REUTERSRobert Peraza, who lost his son Robert David Peraza, pauses at his son’s name at the North Pool of the 9/11 Memorial during tenth anniversary ceremonies at the site of the World Trade Center in New York, September 11, 2011.
Good morning. Here’s what you need to know.
- Asian markets were mixed, with Japan’s Nikkei closing up 0.01%; Korea’s KOSPI up 0.49%; and Hong Kong’s Hang Seng down 0.17%. European markets were also mixed, as were U.S. futures.
- Last night, President Obama addressed the nation on the need to take action in Syria. Though, when the president said that he had asked Congress to delay the vote in order to work on a diplomatic solution, markets around the world spiked (oil futures, on the other hand, instantly dropped before gaining back).
- Japan’s business sentiment is on the rise. The business survey index (BSI) came in at 15.2 in July-September, compared with 5.0 in April-June. Japan’s stocks have been on a tear this week, aided by positive GDP revisions and the announcement of the 2020 Tokyo Olympics.
- UK unemployment dropped to 7.7% vs. expectations of 7.8% and jobless claims fell 36,000 vs. a predicted drop of 21,000. Bank of England head Mark Carney said last month the central bank won’t consider raising interest rates until 7% unemployment.
- More than 200 big name economics professors — like Alan Blinder, Christina Romer, Joseph Stiglitz, and Robert Shiller — have signed an open letter asking President Obama to appoint Fed Vice Chair Janet Yellen as Ben Bernanke’s successor. “[Yellen’s] knowledge of how the Fed sets policy, her understanding of the relationship between monetary policy and economic growth, and her ability to see and propose solutions to emerging economic problems is second to none,” they wrote.

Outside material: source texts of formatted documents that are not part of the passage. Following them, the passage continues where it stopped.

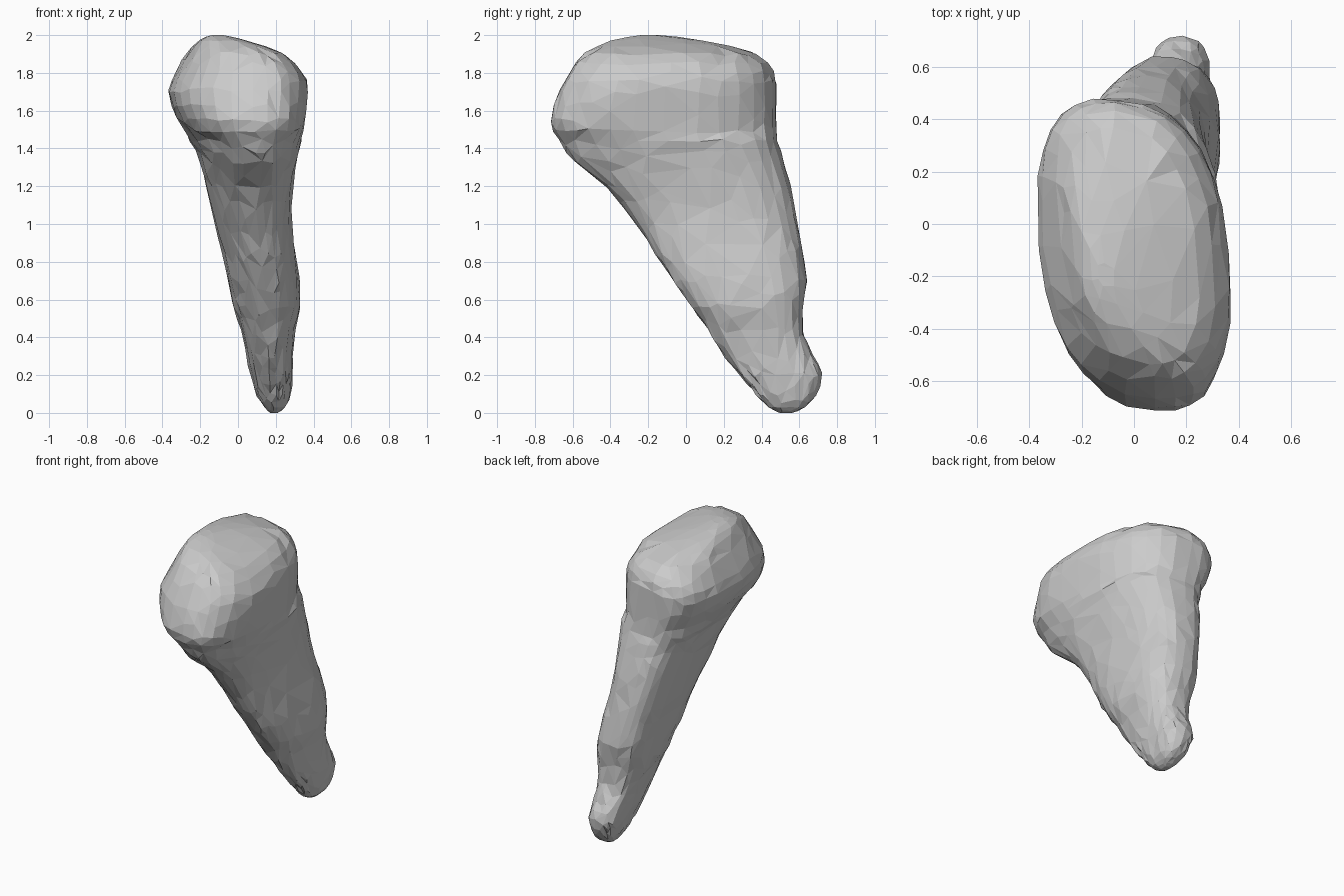
import bpy, bmesh, math, random
from mathutils import Vector

random.seed(4)
cube = bpy.data.objects.get("Cube")
if cube:
    bpy.data.objects.remove(cube)

SIDES = 30   # points around each section
STEPS = 2    # sections made between two profile rows

# Sections of the club: height, x from, x to, y from, y to
PROFILE = [
    (0.0, 0.17, 0.21, 0.50, 0.56),
    (0.03, 0.14, 0.25, 0.44, 0.63),
    (0.1, 0.1, 0.275, 0.37, 0.69),
    (0.2, 0.07, 0.29, 0.29, 0.72),
    (0.3, 0.05, 0.29, 0.21, 0.67),
    (0.43, 0.02, 0.3, 0.12, 0.62),
    (0.57, -0.02, 0.33, 0.02, 0.62),
    (0.7, -0.05, 0.325, -0.07, 0.64),
    (0.85, -0.08, 0.305, -0.165, 0.62),
    (1.02, -0.12, 0.285, -0.28, 0.588),
    (1.2, -0.16, 0.295, -0.42, 0.555),
    (1.33, -0.19, 0.315, -0.59, 0.52),
    (1.44, -0.24, 0.34, -0.67, 0.488),
    (1.55, -0.32, 0.355, -0.72, 0.48),
    (1.7, -0.37, 0.37, -0.67, 0.48),
    (1.8, -0.33, 0.345, -0.62, 0.465),
    (1.9, -0.27, 0.25, -0.54, 0.37),
    (1.97, -0.21, 0.05, -0.4, 0.1),
    (2.0, -0.14, -0.08, -0.24, -0.14),
]


def blend(a, b, c, d, t):
    """Smooth curve from b to c"""
    return b + 0.5 * t * (c - a + t * (2 * a - 5 * b + 4 * c - d + t * (3 * (b - c) + d - a)))


def soft(v, power=0.8):
    """Slightly squared sine or cosine"""
    return math.copysign(abs(v) ** power, v)


def sections():
    rows = [Vector(r) for r in PROFILE]
    last = len(rows) - 1
    for i in range(last):
        for k in range(STEPS):
            yield blend(rows[max(i - 1, 0)], rows[i], rows[i + 1],
                        rows[min(i + 2, last)], k / STEPS)
    yield rows[last]


def make_ring(bm, row):
    z, x0, x1, y0, y1 = row
    twist = 0.15 * z                  # leans each oval, front to the left
    egg = 0.15 if z < 1.45 else 0     # shaft narrows towards the front
    ring = []
    for i in range(SIDES):
        t = math.tau * i / SIDES
        width = (x1 - x0) * (1 + egg * math.sin(t))
        x = (x0 + x1 + width * soft(math.cos(t + twist))) / 2
        y = (y0 + y1 + (y1 - y0) * soft(math.sin(t))) / 2
        # small hand-shaped unevenness
        bump = Vector([random.uniform(-1, 1) for _ in range(2)]) * 0.004
        lift = random.uniform(-0.012, 0.012) if 0.1 < z < 1.9 else 0
        ring.append(bm.verts.new((x + bump.x, y + bump.y, z + lift)))
    return ring


# Body: lofted from tip to head
bm = bmesh.new()
rings = [make_ring(bm, row) for row in sections()]
for low, high in zip(rings, rings[1:]):
    for i in range(SIDES):
        j = (i + 1) % SIDES
        bm.faces.new((low[i], low[j], high[j], high[i]))
bm.faces.new(rings[0][::-1])
bm.faces.new(rings[-1])
bmesh.ops.recalc_face_normals(bm, faces=bm.faces)
bmesh.ops.triangulate(bm, faces=bm.faces)
mesh = bpy.data.meshes.new("club_body")
bm.to_mesh(mesh)
bm.free()
body = bpy.data.objects.new("club_body", mesh)
bpy.context.collection.objects.link(body)

# Irregular facets
facets = body.modifiers.new("facets", 'DECIMATE')
facets.ratio = 0.5

# Plain grey
grey = bpy.data.materials.new("plain_grey")
grey.use_nodes = True
colour = (0.6, 0.6, 0.6, 1)
grey.diffuse_color = colour
grey.node_tree.nodes["Principled BSDF"].inputs["Base Color"].default_value = colour
mesh.materials.append(grey)
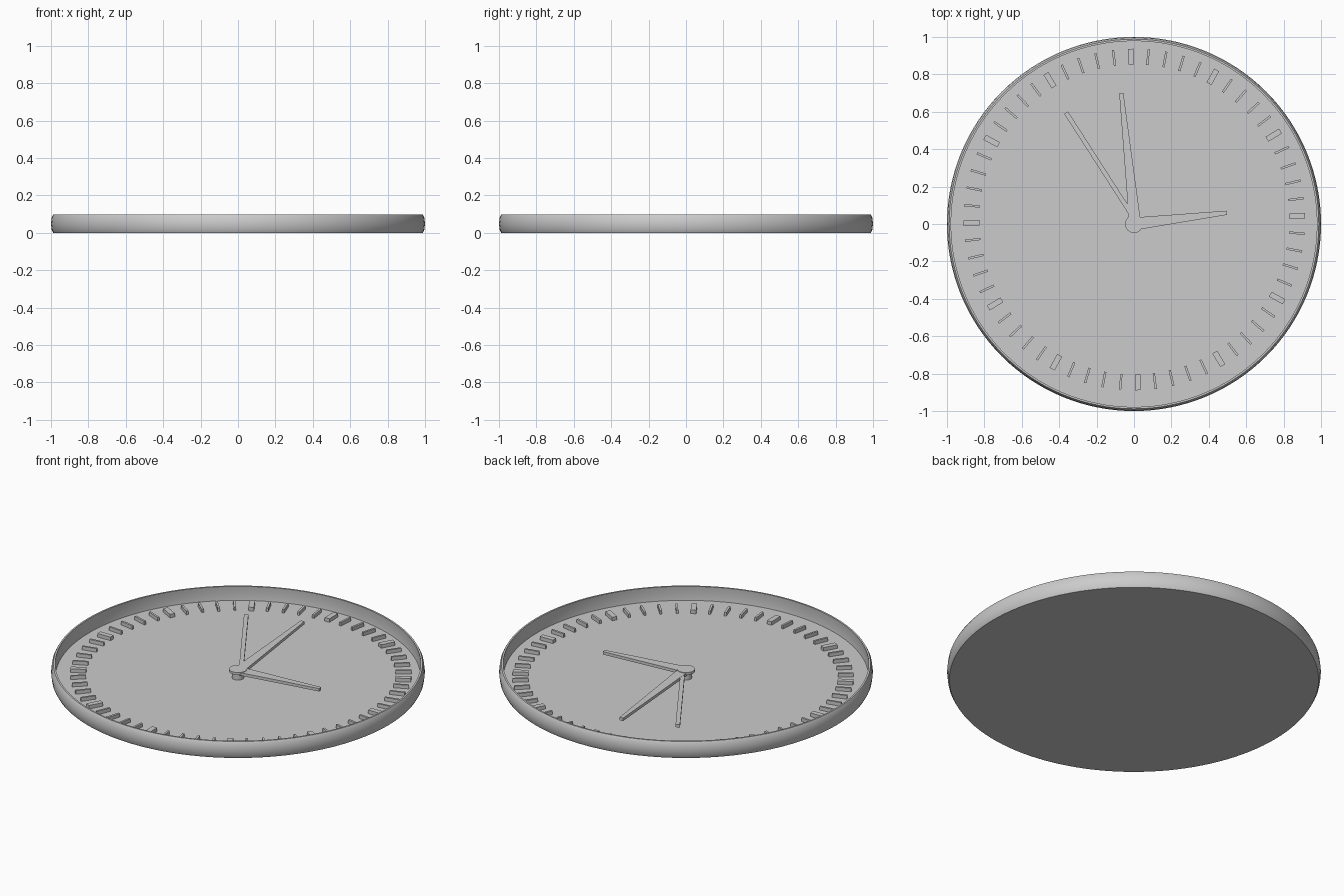
import bpy, bmesh, math
from mathutils import Matrix, Vector

cube = bpy.data.objects.get("Cube")
if cube:
    bpy.data.objects.remove(cube)

grey = bpy.data.materials.new("plain grey")
grey.use_nodes = True
grey.diffuse_color = (0.6, 0.6, 0.6, 1)
grey.node_tree.nodes["Principled BSDF"].inputs["Base Color"].default_value = (0.6, 0.6, 0.6, 1)


def finish(name, bm, smooth=False):
    bmesh.ops.recalc_face_normals(bm, faces=bm.faces)
    mesh = bpy.data.meshes.new(name)
    bm.to_mesh(mesh)
    bm.free()
    mesh.materials.append(grey)
    obj = bpy.data.objects.new(name, mesh)
    bpy.context.collection.objects.link(obj)
    if smooth:
        bpy.ops.object.select_all(action='DESELECT')
        obj.select_set(True)
        bpy.context.view_layer.objects.active = obj
        bpy.ops.object.shade_smooth_by_angle(angle=math.radians(35))
    return obj


def lathe(name, profile, steps):
    """Revolve a radius/height profile that starts and ends on the axis."""
    bm = bmesh.new()
    verts = [bm.verts.new((r, 0, z)) for r, z in profile]
    edges = [bm.edges.new(pair) for pair in zip(verts, verts[1:])]
    bmesh.ops.spin(bm, geom=verts + edges, cent=(0, 0, 0), axis=(0, 0, 1),
                   angle=math.tau, steps=steps, use_merge=True)
    bmesh.ops.remove_doubles(bm, verts=bm.verts, dist=1e-5)
    return finish(name, bm, True)


def hand(name, start, tip, base_width, tip_width, bottom, top):
    """Tapered bar between two points of the dial."""
    a, b = Vector(start), Vector(tip)
    side = (b - a).normalized().orthogonal() / 2
    outline = [a + side * base_width, a - side * base_width,
               b - side * tip_width, b + side * tip_width]
    bm = bmesh.new()
    face = bm.faces.new([bm.verts.new((p.x, p.y, bottom)) for p in outline])
    ext = bmesh.ops.extrude_face_region(bm, geom=[face])
    moved = [v for v in ext["geom"] if isinstance(v, bmesh.types.BMVert)]
    bmesh.ops.translate(bm, verts=moved, vec=(0, 0, top - bottom))
    return finish(name, bm)


# Shallow round case: flat back, gently bulging wall, thin rim, flat dial
lathe("case_and_dial", [(0, 0), (0.988, 0), (0.996, 0.015), (1, 0.048),
                        (0.996, 0.082), (0.988, 0.097), (0.978, 0.097),
                        (0.982, 0.05), (0.978, 0.014), (0, 0.014)], 128)

# Sixty minute marks, every fifth one wider
bm = bmesh.new()
for i in range(60):
    width = 0.03 if i % 5 == 0 else 0.012
    place = (Matrix.Translation((0.002, 0.024, 0.018))
             @ Matrix.Rotation(math.radians(6 * i + 1.2), 4, 'Z')
             @ Matrix.Translation((0.871, 0, 0))
             @ Matrix.Diagonal((0.084, width, 0.034, 1)))
    bmesh.ops.create_cube(bm, size=1, matrix=place)
finish("minute_marks", bm)

# Centre post with a wider cap
lathe("centre_post", [(0, 0.005), (0.032, 0.005), (0.032, 0.052), (0.048, 0.052),
                      (0.048, 0.066), (0, 0.066)], 32)

# Three hands
hand("hour_hand", (0.02, 0.003), (0.495, 0.06), 0.066, 0.022, 0.046, 0.063)
hand("minute_hand", (0.004, 0.02), (-0.068, 0.7), 0.062, 0.022, 0.046, 0.063)
hand("second_hand", (0.0, 0.03), (-0.363, 0.595), 0.024, 0.024, 0.045, 0.062)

- Bond king Jeff Gundlach of DoubleLine funds reiterated his calls for for interest rates and inflation to remain low in his latest webcast. But Gundlach also addressed the bleak situation in emerging markets. “I would not own the Indian stock market,” he said. “It looks very scary.” Gundlach’s position? “Long China, short India. Long Russia, short India.”
- Public Advocate Bill de Blasio came out victorious in last night’s Democratic primary for New York City mayor. It looks like De Blasio topped 40% in the polls, the figure he needed to beat to avoid a run-off. In the Republican race, former deputy mayor Joe Lhota beat businessman John Catsimatidis 52% – 40%.
- The Greater Las Vegas Association of Realtors has reported 19 months of rising prices and increased inventory. Non-contingent inventory has spiked 41.1% year-over-year, meaning that inventory has perhaps bottomed and prices will begin to slow in one of America’s most distressed housing markets.
- There are 315 dollar billionaires in China, up 64% from a year ago, Agence France Presse reports. A Chinese luxury magazine named Wang Jianlin as China’s richest man, with $US22 billion.
- Today marks the 12th anniversary of the 9/11 terrorist attacks. New York City will have a tribute at the September 11 Memorial at the World Trade Center site, the Wall Street Journal’s Heather Haddon reports. “The names of the 2,983 victims lost in 2001 and the bombing of the site in 1993 will be read. Six pauses will mark when the planes hit the towers, when they fell and when the Pentagon and Flight 93 were attacked,” the Journal reports.